**MATERIAL TO PROCESS:**
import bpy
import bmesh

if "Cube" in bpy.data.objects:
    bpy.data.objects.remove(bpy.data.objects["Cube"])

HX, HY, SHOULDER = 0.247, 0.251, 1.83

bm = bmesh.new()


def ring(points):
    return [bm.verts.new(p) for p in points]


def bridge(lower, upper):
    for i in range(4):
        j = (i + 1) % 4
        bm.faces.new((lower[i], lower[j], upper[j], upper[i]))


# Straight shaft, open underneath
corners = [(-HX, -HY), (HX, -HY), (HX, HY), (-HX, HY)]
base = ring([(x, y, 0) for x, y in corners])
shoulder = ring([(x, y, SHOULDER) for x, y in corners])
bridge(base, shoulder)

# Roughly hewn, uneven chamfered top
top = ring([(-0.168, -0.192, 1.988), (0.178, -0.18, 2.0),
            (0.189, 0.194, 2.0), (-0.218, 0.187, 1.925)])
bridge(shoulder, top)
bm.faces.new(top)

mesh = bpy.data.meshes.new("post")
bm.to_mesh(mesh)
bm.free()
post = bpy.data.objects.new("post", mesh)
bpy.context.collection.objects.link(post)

**WHAT THIS TASK INVOLVES:** The records above must each be restated exactly as they stand.

**ANSWER TO THE PROBLEM:**
import bpy
import bmesh

if "Cube" in bpy.data.objects:
    bpy.data.objects.remove(bpy.data.objects["Cube"])

HX, HY, SHOULDER = 0.247, 0.251, 1.83

bm = bmesh.new()


def ring(points):
    return [bm.verts.new(p) for p in points]


def bridge(lower, upper):
    for i in range(4):
        j = (i + 1) % 4
        bm.faces.new((lower[i], lower[j], upper[j], upper[i]))


# Straight shaft, open underneath
corners = [(-HX, -HY), (HX, -HY), (HX, HY), (-HX, HY)]
base = ring([(x, y, 0) for x, y in corners])
shoulder = ring([(x, y, SHOULDER) for x, y in corners])
bridge(base, shoulder)

# Roughly hewn, uneven chamfered top
top = ring([(-0.168, -0.192, 1.988), (0.178, -0.18, 2.0),
            (0.189, 0.194, 2.0), (-0.218, 0.187, 1.925)])
bridge(shoulder, top)
bm.faces.new(top)

mesh = bpy.data.meshes.new("post")
bm.to_mesh(mesh)
bm.free()
post = bpy.data.objects.new("post", mesh)
bpy.context.collection.objects.link(post)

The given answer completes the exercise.